#### [PROBLEM TO SOLVE]
From the records below, please repeat exactly the line that has "notch = (37, 38, 39)", the line that has "for end in (notch[0], notch[-1]", and every line between them, and nothing else.

#### [AVAILABLE DATA]

=== Section Start ===

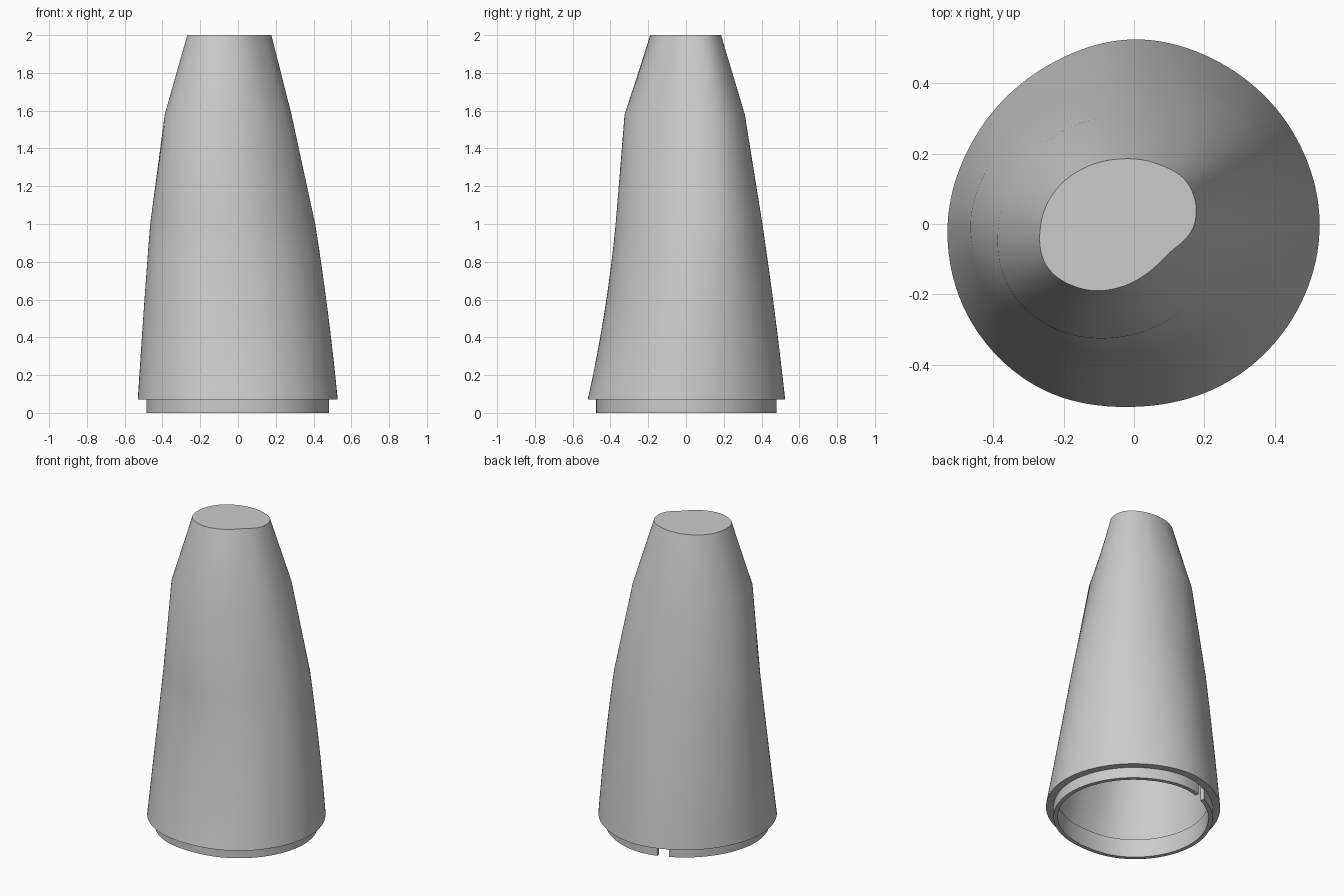
import bpy, bmesh, math

old = bpy.data.objects.get("Cube")
if old:
    bpy.data.objects.remove(old, do_unlink=True)

SEG = 128

grey = bpy.data.materials.new("plain_grey")
grey.use_nodes = True
colour = (0.6, 0.6, 0.6, 1)
grey.diffuse_color = colour
grey.node_tree.nodes["Principled BSDF"].inputs["Base Color"].default_value = colour

# Cross-sections: centre x and radii (hundredths) every 30 degrees
BASE = (0.0, [52.8, 52.2, 52, 52.5, 51.3, 51.5, 53, 54, 53.8, 52, 52.2, 52.5])
LOWER = (-0.017, [48.3, 49, 47.5, 46, 44.5, 45.8, 47.8, 47.2, 45, 42, 42.5, 45])
MIDDLE = (-0.03, [43.5, 45.5, 43, 40.2, 38.8, 41, 43.5, 42, 39, 37.2, 37.2, 39.2])
UPPER = (-0.05, [32.5, 36, 33.8, 30.8, 30.5, 31.2, 33.5, 35.5, 34.5, 32.3, 31, 31])
TIP = (-0.04, [21.2, 22.5, 20, 18.5, 18.8, 20.5, 22.5, 24, 21.3, 18, 16, 16.3])


def outline(section, inset=0.0):
    """Smooth closed outline through the section's radii."""
    cx, radii = section
    n = len(radii)
    points = []
    for i in range(SEG):
        f = i * n / SEG
        k, t = int(f), f % 1
        a, b, c, d = (radii[(k + j) % n] for j in (-1, 0, 1, 2))
        r = b + t / 2 * (c - a + t * (2 * a - 5 * b + 4 * c - d + t * (3 * (b - c) + d - a)))
        r = r / 100 - inset
        angle = math.tau * i / SEG
        points.append((cx + r * math.cos(angle), r * math.sin(angle)))
    return points


def blend(sections, weights):
    """Weighted mix of several sections."""
    cx = sum(w * s[0] for s, w in zip(sections, weights))
    radii = [sum(w * r for w, r in zip(weights, rs)) for rs in zip(*(s[1] for s in sections))]
    return cx, radii


def add_ring(bm, section, inset, z):
    return [bm.verts.new((x, y, z)) for x, y in outline(section, inset)]


def bridge(bm, low, high, skip=()):
    for i in range(SEG):
        if i not in skip:
            j = (i + 1) % SEG
            bm.faces.new((low[i], low[j], high[j], high[i]))


def finish(bm, name):
    bmesh.ops.recalc_face_normals(bm, faces=bm.faces)
    mesh = bpy.data.meshes.new(name)
    bm.to_mesh(mesh)
    bm.free()
    mesh.materials.append(grey)
    obj = bpy.data.objects.new(name, mesh)
    bpy.context.collection.objects.link(obj)
    bpy.ops.object.select_all(action='DESELECT')
    obj.select_set(True)
    bpy.context.view_layer.objects.active = obj
    bpy.ops.object.shade_smooth_by_angle(angle=math.radians(30))


# Tapered sleeve: curved lower part, then two straight tapers
levels = []
z0, z1, z2 = 0.07, 0.6, 1.0
STEPS = 8
for i in range(STEPS + 1):
    z = z0 + (z2 - z0) * i / STEPS
    weights = ((z - z1) * (z - z2) / ((z0 - z1) * (z0 - z2)),
               (z - z0) * (z - z2) / ((z1 - z0) * (z1 - z2)),
               (z - z0) * (z - z1) / ((z2 - z0) * (z2 - z1)))
    levels.append((blend((BASE, LOWER, MIDDLE), weights), z))
levels += [(UPPER, 1.58), (TIP, 2.0)]

# Hollow body, open at the bottom and closed at the tip
WALL = 0.05
bm = bmesh.new()
outer = [add_ring(bm, s, 0, z) for s, z in levels]
inner = [add_ring(bm, s, WALL, z if z < 2 else z - WALL) for s, z in levels]
for rings in (outer, inner):
    for low, high in zip(rings, rings[1:]):
        bridge(bm, low, high)
    bm.faces.new(rings[-1])
bridge(bm, outer[0], inner[0])
finish(bm, "tapered_body")

# Recessed mounting lip with one notch at the back
notch = (37, 38, 39)
bm = bmesh.new()
loop = [add_ring(bm, BASE, inset, z)
        for inset, z in ((0.045, 0), (0.045, 0.12), (0.07, 0.12), (0.07, 0))]
for i in range(4):
    bridge(bm, loop[i], loop[(i + 1) % 4], notch)
for end in (notch[0], notch[-1] + 1):
    bm.faces.new([ring[end] for ring in loop])
loose = [v for v in bm.verts if not v.link_faces]
bmesh.ops.delete(bm, geom=loose, context='VERTS')
finish(bm, "mounting_lip")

=== Section End ===

#### [SOLUTION BELOW]
notch = (37, 38, 39)
bm = bmesh.new()
loop = [add_ring(bm, BASE, inset, z)
        for inset, z in ((0.045, 0), (0.045, 0.12), (0.07, 0.12), (0.07, 0))]
for i in range(4):
    bridge(bm, loop[i], loop[(i + 1) % 4], notch)
for end in (notch[0], notch[-1] + 1):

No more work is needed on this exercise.